ACTION ITEM
Your job is to set down the stretch of entries that opens with the line containing "(.275, .435, 1.66), .007)" and closes with the line containing "1.3), .015, BRASS)". Keep both end lines, copy each exactly, and add nothing.

DATA UNDER STUDY
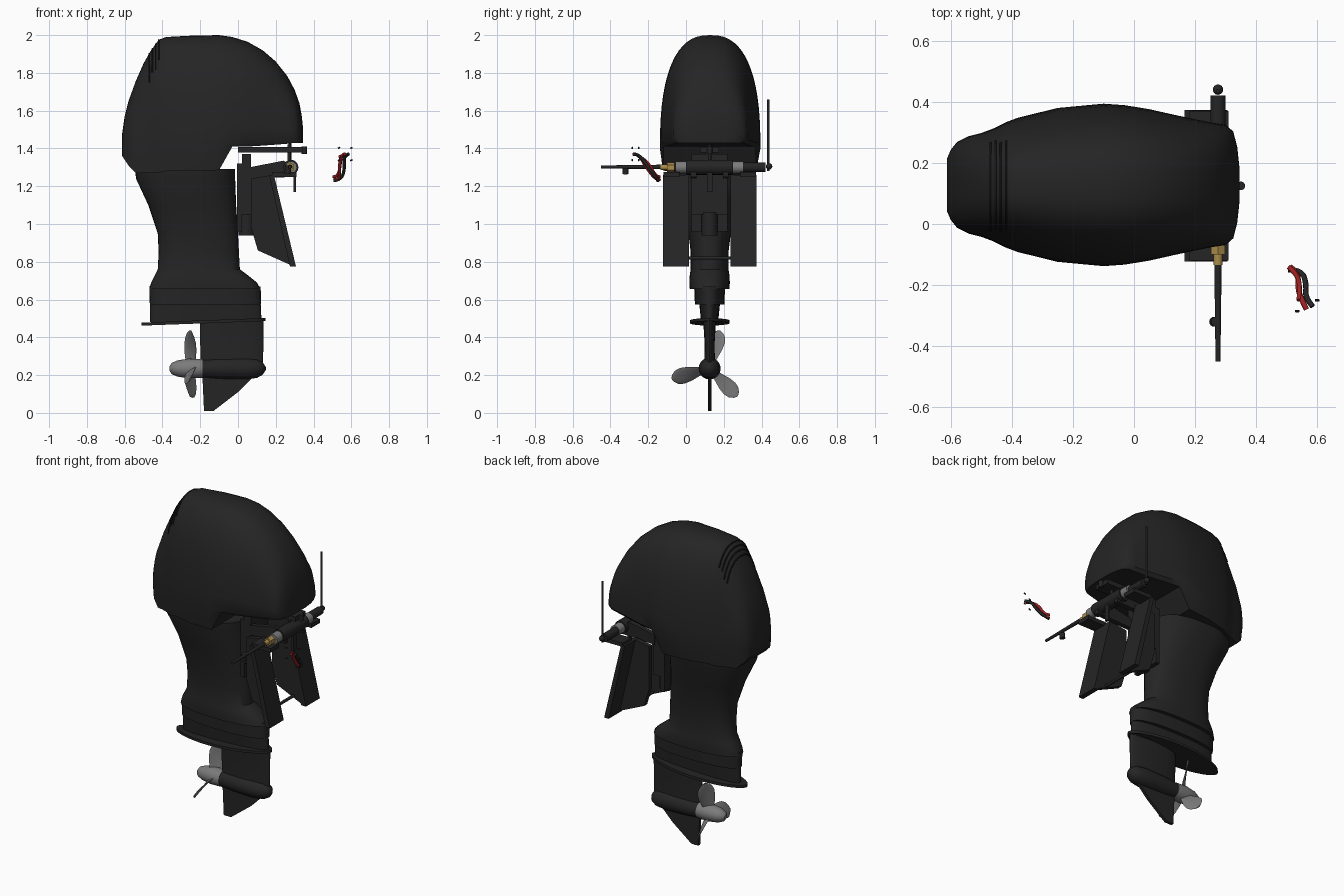
import bpy
import bmesh
from math import cos, sin, pi, radians, copysign
from mathutils import Matrix, Vector

if "Cube" in bpy.data.objects:
    bpy.data.objects.remove(bpy.data.objects["Cube"])

MID = 0.125   # centre plane of the motor in y


def material(name, *rgb):
    m = bpy.data.materials.new(name)
    m.use_nodes = True
    m.diffuse_color = (*rgb, 1)
    m.node_tree.nodes["Principled BSDF"].inputs["Base Color"].default_value = (*rgb, 1)
    return m


BLACK = material("motor black", 0.018, 0.018, 0.018)
DARK = material("vent black", 0.008, 0.008, 0.008)
STEEL = material("propeller grey", 0.2, 0.2, 0.2)
BRASS = material("brass", 0.4, 0.26, 0.07)
RED = material("cable red", 0.35, 0.015, 0.015)


def finish(name, bm, mat):
    bmesh.ops.recalc_face_normals(bm, faces=bm.faces)
    me = bpy.data.meshes.new(name)
    bm.to_mesh(me)
    bm.free()
    me.materials.append(mat)
    ob = bpy.data.objects.new(name, me)
    bpy.context.collection.objects.link(ob)
    bpy.ops.object.select_all(action="DESELECT")
    ob.select_set(True)
    bpy.context.view_layer.objects.active = ob
    bpy.ops.object.shade_smooth_by_angle(angle=radians(35))
    return ob


def loft(name, rings, mat):
    bm = bmesh.new()
    rows = [[bm.verts.new(p) for p in ring] for ring in rings]
    n = len(rows[0])
    for a, b in zip(rows, rows[1:]):
        for i in range(n):
            j = (i + 1) % n
            bm.faces.new((a[i], a[j], b[j], b[i]))
    bm.faces.new(rows[0])
    bm.faces.new(rows[-1])
    return finish(name, bm, mat)


def power(v, n):
    return copysign(abs(v) ** (2 / n), v)


def flat_ring(z, x0, x1, half, n=2.4, tilt=0, count=40):
    """Rounded outline lying level at height z."""
    pts = []
    for i in range(count):
        a = 2 * pi * i / count
        u = power(cos(a), n)
        pts.append(((x0 + x1) / 2 + u * (x1 - x0) / 2, MID + half * power(sin(a), n), z + tilt * u))
    return pts


def spin(name, rows, z, mat, count=24):
    """Solid of revolution along x."""
    loft(name, [[(x, MID + r * cos(2 * pi * i / count), z + r * sin(2 * pi * i / count))
                 for i in range(count)] for x, r in rows], mat)


def slab(name, outline, y0, y1, mat=BLACK):
    loft(name, [[(x, y, z) for x, z in outline] for y in (y0, y1)], mat)


def box(name, x0, x1, y0, y1, z0, z1, mat=BLACK):
    slab(name, [(x0, z0), (x1, z0), (x1, z1), (x0, z1)], y0, y1, mat)


def rod(name, a, b, r, mat=BLACK, r2=None, sides=16):
    a, b = Vector(a), Vector(b)
    bm = bmesh.new()
    turn = (b - a).to_track_quat("Z", "Y").to_matrix().to_4x4()
    bmesh.ops.create_cone(bm, cap_ends=True, segments=sides, radius1=r, radius2=r if r2 is None else r2,
                          depth=(b - a).length, matrix=Matrix.Translation((a + b) / 2) @ turn)
    finish(name, bm, mat)


def ball(name, at, r, mat=BLACK):
    bm = bmesh.new()
    bmesh.ops.create_uvsphere(bm, u_segments=16, v_segments=10, radius=r, matrix=Matrix.Translation(at))
    finish(name, bm, mat)


def tube(name, pts, r, mat):
    cu = bpy.data.curves.new(name, "CURVE")
    cu.dimensions = "3D"
    cu.bevel_depth = r
    cu.bevel_resolution = 2
    cu.use_fill_caps = True
    sp = cu.splines.new("NURBS")
    sp.points.add(len(pts) - 1)
    for p, co in zip(sp.points, pts):
        p.co = (*co, 1)
    sp.use_endpoint_u = True
    sp.order_u = 3
    cu.materials.append(mat)
    bpy.context.collection.objects.link(bpy.data.objects.new(name, cu))


# Cowl: arched sections at stations along x (x, half width, bottom, top)
COWL = [(-.613, .085, .36, .48), (-.6, .115, .34, .57), (-.58, .14, .31, .65), (-.54, .16, .27, .76),
        (-.5, .17, .27, .85), (-.46, .185, .27, .92), (-.42, .205, .27, .975), (-.38, .22, .28, .99),
        (-.25, .252, .28, .997), (-.1, .266, .285, 1), (-.03, .261, .41, .99), (.05, .248, .41, .965),
        (.13, .23, .415, .92), (.2, .215, .42, .86), (.26, .203, .425, .785), (.3, .197, .43, .71),
        (.325, .175, .43, .64), (.338, .125, .43, .57), (.345, .06, .43, .5)]


def cowl_arch(half, low, top, lift=0):
    spring = max(1.40, 1.02 + low)
    arch = []
    for i in range(33):
        a = pi * i / 32
        arch.append((MID + .003 + half * power(cos(a), 2.5),
                     spring + (1 + top - spring + lift) * power(sin(a), 2.5)))
    return arch


rings = []
for x, half, low, top in COWL:
    edge = half * .93
    foot = [(MID - edge, 1 + low), (MID, 1 + low), (MID + edge, 1 + low)]
    rings.append([(x, y, z) for y, z in cowl_arch(half, low, top) + foot])
loft("cowl", rings, BLACK)

# Vent slots across the rear of the cowl top
for k in range(4):
    x = -.47 + k * .017
    for a, b in zip(COWL, COWL[1:]):
        if a[0] <= x < b[0]:
            t = (x - a[0]) / (b[0] - a[0])
            _, half, low, top = [p + (q - p) * t for p, q in zip(a, b)]
    tube("vent_slot", [(x, y, z) for y, z in cowl_arch(half, low, top) if abs(y - MID) < .15], .004, DARK)

# Midsection leg, stepped collar and splash plate
LEG = [(1.29, -.545, -.015, .19), (1.24, -.54, -.015, .185), (1.1, -.475, -.01, .14),
       (.95, -.425, 0, .112), (.85, -.42, .005, .1), (.76, -.425, .01, .1), (.73, -.44, .05, .105),
       (.69, -.46, .1, .107), (.655, -.47, .12, .105)]
loft("leg", [flat_ring(*row) for row in LEG], BLACK)
loft("upper_collar", [flat_ring(.67, -.47, .12, .082), flat_ring(.575, -.467, .122, .078)], BLACK)
loft("lower_collar", [flat_ring(.58, -.465, .12, .055), flat_ring(.48, -.465, .125, .045)], BLACK)
loft("splash_plate", [flat_ring(z, -.51, .145, .105, 1.8, .012) for z in (.474, .49)], BLACK)

# Gearcase: strut, bullet and skeg
loft("strut", [flat_ring(.49, -.2, .135, .034, 2), flat_ring(.36, -.2, .135, .026, 2),
               flat_ring(.22, -.195, .13, .03, 2)], BLACK)
spin("gearcase", [(-.19, .047), (-.1, .055), (.04, .058), (.1, .05), (.13, .034), (.147, .008)], .235, BLACK)
slab("skeg", [(-.19, .23), (-.18, .01), (-.13, .01), (.0, .11), (.09, .2)], MID - .009, MID + .009)

# Propeller
spin("propeller_hub", [(-.363, .012), (-.35, .03), (-.32, .043), (-.26, .052), (-.188, .05)], .235, STEEL)
for angle in (75, 195, 315):
    turn = Matrix.Rotation(radians(angle - 90), 3, "X")
    blade = []
    for r, chord, pitch in [(.03, .03, 55), (.07, .04, 48), (.11, .05, 40), (.15, .052, 34),
                            (.18, .042, 30), (.2, .022, 28), (.208, .006, 28)]:
        p = radians(pitch)
        ring = []
        for i in range(12):
            u, v = chord * cos(pi * i / 6), .004 * sin(pi * i / 6)
            co = turn @ Vector((u * sin(p) + v * cos(p), u * cos(p) - v * sin(p), r))
            ring.append(co + Vector((-.252, MID, .235)))
        blade.append(ring)
    loft("propeller_blade", blade, STEEL)

# Swivel bracket and steering arm
box("swivel_plate", -.005, .022, .03, .22, .96, 1.32)
box("swivel_block", .02, .07, .03, .22, 1.05, 1.37)
rod("swivel_pin", (.045, MID, .94), (.045, MID, 1.06), .042)
box("steering_arm", 0, .345, .075, .175, 1.378, 1.408)
rod("arm_knob", (.35, MID, 1.37), (.35, MID, 1.41), .014)
rod("arm_link", (.27, MID, 1.3), (.27, MID, 1.42), .009)
box("tilt_lever", .295, .308, MID - .015, MID + .015, 1.17, 1.3)
rod("clamp_tie_bar", (.22, 0, .82), (.22, .25, .82), .009)

# Transom clamps, one on each side
for name, side in (("right", -1), ("left", 1)):
    def span(a, b):
        return MID + side * a, MID + side * b
    slab(name + "_clamp_panel", [(.165, 1.26), (.19, 1.26), (.307, .775), (.275, .775)], *span(.11, .248))
    slab(name + "_clamp_web", [(.07, 1.24), (.18, 1.26), (.285, .78), (.105, .86), (.07, .98)], *span(.11, .14))
    slab(name + "_tube_mount", [(.06, 1.24), (.06, 1.3), (.24, 1.335), (.31, 1.3), (.31, 1.25)],
         *span(.07, .1))
    box(name + "_mount_foot", .18, .31, *span(.16, .245), 1.25, 1.275)
    y0, y1 = span(.12, .18)
    rod(name + "_tube_coupling", (.28, y0, 1.3), (.28, y1, 1.3), .032, STEEL)

# Steering tube and its fittings
rod("steering_tube", (.28, 0, 1.3), (.28, .25, 1.3), .04)
rod("tube_cap", (.275, .3, 1.3), (.275, .42, 1.3), .025)
ball("tube_ball", (.275, .44, 1.305), .017)
rod("upright_rod", (.275, .435, 1.28), (.275, .435, 1.66), .007)
rod("brass_nut", (.275, -.1, 1.3), (.275, -.06, 1.3), .026, BRASS, sides=6)
rod("brass_neck", (.275, -.135, 1.3), (.275, -.1, 1.3), .015, BRASS)
rod("steering_rod", (.275, -.45, 1.302), (.275, -.13, 1.302), .008, r2=.012)
rod("rod_stud", (.262, -.32, 1.265), (.268, -.32, 1.31), .016)

# Loose cables with their terminals
tube("red_cable", [(.51, -.14, 1.235), (.54, -.16, 1.235), (.535, -.21, 1.3), (.55, -.25, 1.37),
                   (.565, -.28, 1.37)], .009, RED)
tube("red_lead", [(.505, -.14, 1.25), (.53, -.16, 1.25), (.545, -.2, 1.33), (.54, -.25, 1.36)], .008, RED)
tube("black_cable", [(.505, -.15, 1.23), (.55, -.15, 1.235), (.565, -.2, 1.3), (.56, -.24, 1.36),
                     (.585, -.27, 1.37)], .009, BLACK)
for x, y in ((.535, -.285), (.6, -.25)):
    for z in (1.335, 1.4):
        rod("terminal", (x - .006, y, z), (x + .006, y, z + .006), .004, sides=8)
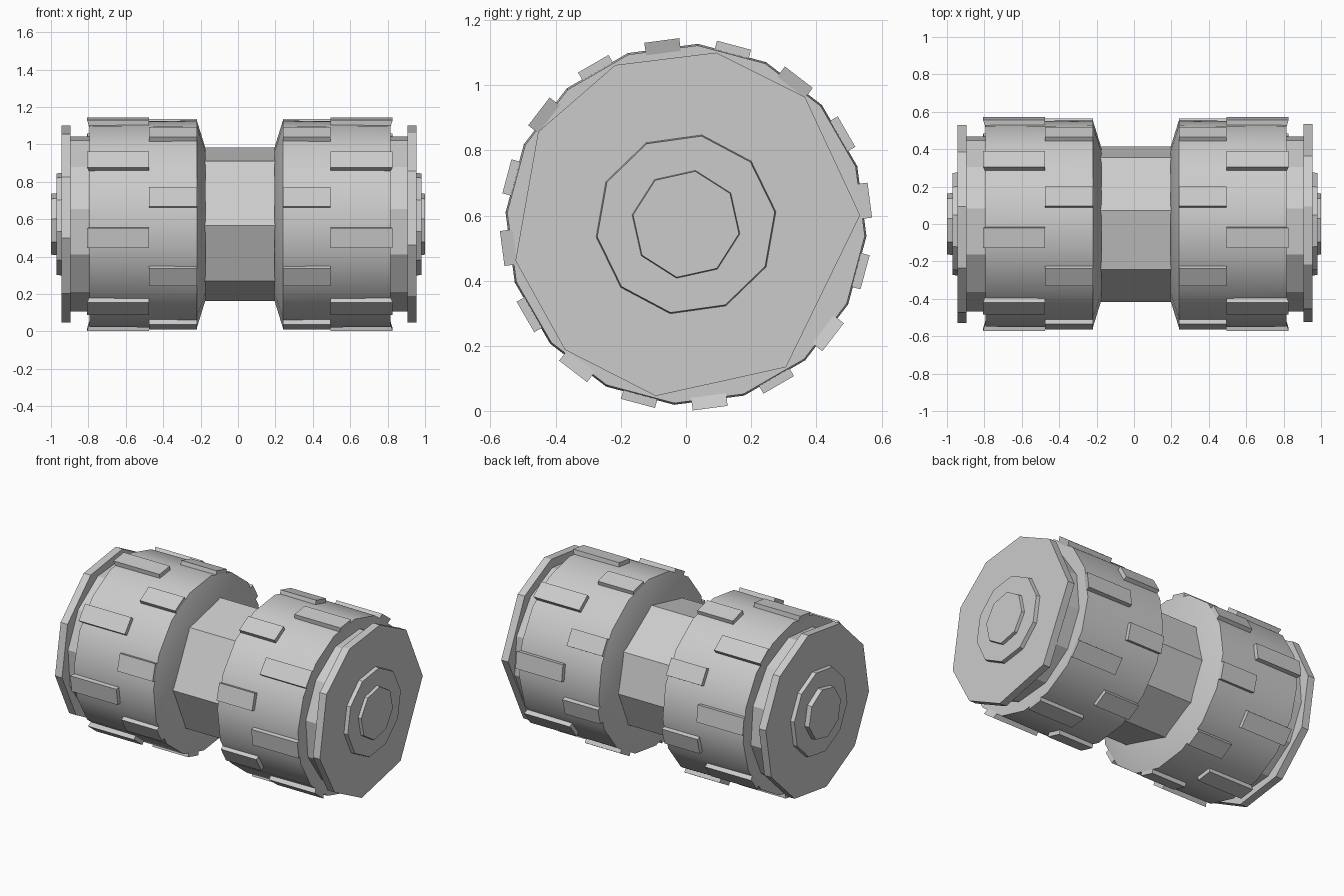
import bpy, bmesh
from math import radians, sin, cos

cube = bpy.data.objects.get("Cube")
if cube:
    bpy.data.objects.remove(cube)

AXIS_Z = 0.573

grey = bpy.data.materials.new("plain_grey")
grey.use_nodes = True
colour = (0.6, 0.6, 0.6, 1)
grey.diffuse_color = colour
grey.node_tree.nodes["Principled BSDF"].inputs["Base Color"].default_value = colour


def ring(bm, x, radius, angles):
    return [bm.verts.new((x, radius * cos(radians(a)), AXIS_Z + radius * sin(radians(a))))
            for a in angles]


def finish(name, bm, smooth=False):
    bmesh.ops.recalc_face_normals(bm, faces=bm.faces)
    mesh = bpy.data.meshes.new(name)
    bm.to_mesh(mesh)
    bm.free()
    mesh.materials.append(grey)
    obj = bpy.data.objects.new(name, mesh)
    bpy.context.collection.objects.link(obj)
    if smooth:
        bpy.ops.object.select_all(action='DESELECT')
        obj.select_set(True)
        bpy.context.view_layer.objects.active = obj
        bpy.ops.object.shade_smooth_by_angle(angle=radians(25))
    return obj


def turned(name, profile, angles, smooth=False):
    """Closed solid with (x, radius) profile and corners at the given angles."""
    bm = bmesh.new()
    rings = [ring(bm, x, r, angles) for x, r in profile]
    n = len(angles)
    for a, b in zip(rings, rings[1:]):
        for i in range(n):
            j = (i + 1) % n
            bm.faces.new((a[i], a[j], b[j], b[i]))
    bm.faces.new(rings[0])
    bm.faces.new(rings[-1])
    return finish(name, bm, smooth)


def even(count, start):
    return [start + 360 * i / count for i in range(count)]


def treads(name, x0, x1, start, lip):
    """Eight raised pads around the drum, each slightly wider at its outer end."""
    bm = bmesh.new()
    for angle in even(8, start):
        a = radians(angle)
        corners = []
        for radius, half, ends in ((0.53, 0.054, (x0, x1)), (0.569, 0.054, (x0, x1 + lip))):
            for x, side in ((ends[0], -1), (ends[1], -1), (ends[1], 1), (ends[0], 1)):
                w = side * half
                corners.append(bm.verts.new((x, radius * cos(a) - w * sin(a),
                                             AXIS_Z + radius * sin(a) + w * cos(a))))
        bm.faces.new(corners[:4])
        bm.faces.new(corners[4:])
        for i in range(4):
            j = (i + 1) % 4
            bm.faces.new((corners[i], corners[j], corners[j + 4], corners[i + 4]))
    finish(name, bm)


# Grip between the two drums
turned("handle", [(-0.2, 0.416), (0.22, 0.416)], [-5, 31, 80, 126, 181, 227, 280, 318])

# Mirrored ends: drum, treads, neck, flange and hub
uneven = [80, 114, 148, 192, 226, 260, 305, 363, 407]
for side, s, shift, rim in (("left", 1, 0.01, uneven), ("right", -1, -0.01, even(10, 80))):
    def at(x):
        return s * x + (0.01 if x < 0.85 else 0.005)

    turned(side + "_drum",
           [(at(0.185), 0.41), (at(0.23), 0.555), (at(0.805), 0.55)],
           even(16, 86.25), smooth=True)
    treads(side + "_inner_treads", at(0.23), at(0.485), 75, 0)
    treads(side + "_outer_treads", at(0.485), at(0.805), 97.5, s * 0.012)
    turned(side + "_neck", [(at(0.79), 0.475), (at(0.92), 0.475)], even(12, 80))
    turned(side + "_flange", [(at(0.9), 0.535), (at(0.95), 0.535)], rim)
    turned(side + "_hub", [(at(0.94), 0.28), (at(0.975), 0.275)], even(10, 80))
    turned(side + "_hub_cap", [(at(0.96), 0.17), (s, 0.165)], even(8, 80))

OUTPUT OF THE EXERCISE
rod("upright_rod", (.275, .435, 1.28), (.275, .435, 1.66), .007)
rod("brass_nut", (.275, -.1, 1.3), (.275, -.06, 1.3), .026, BRASS, sides=6)
rod("brass_neck", (.275, -.135, 1.3), (.275, -.1, 1.3), .015, BRASS)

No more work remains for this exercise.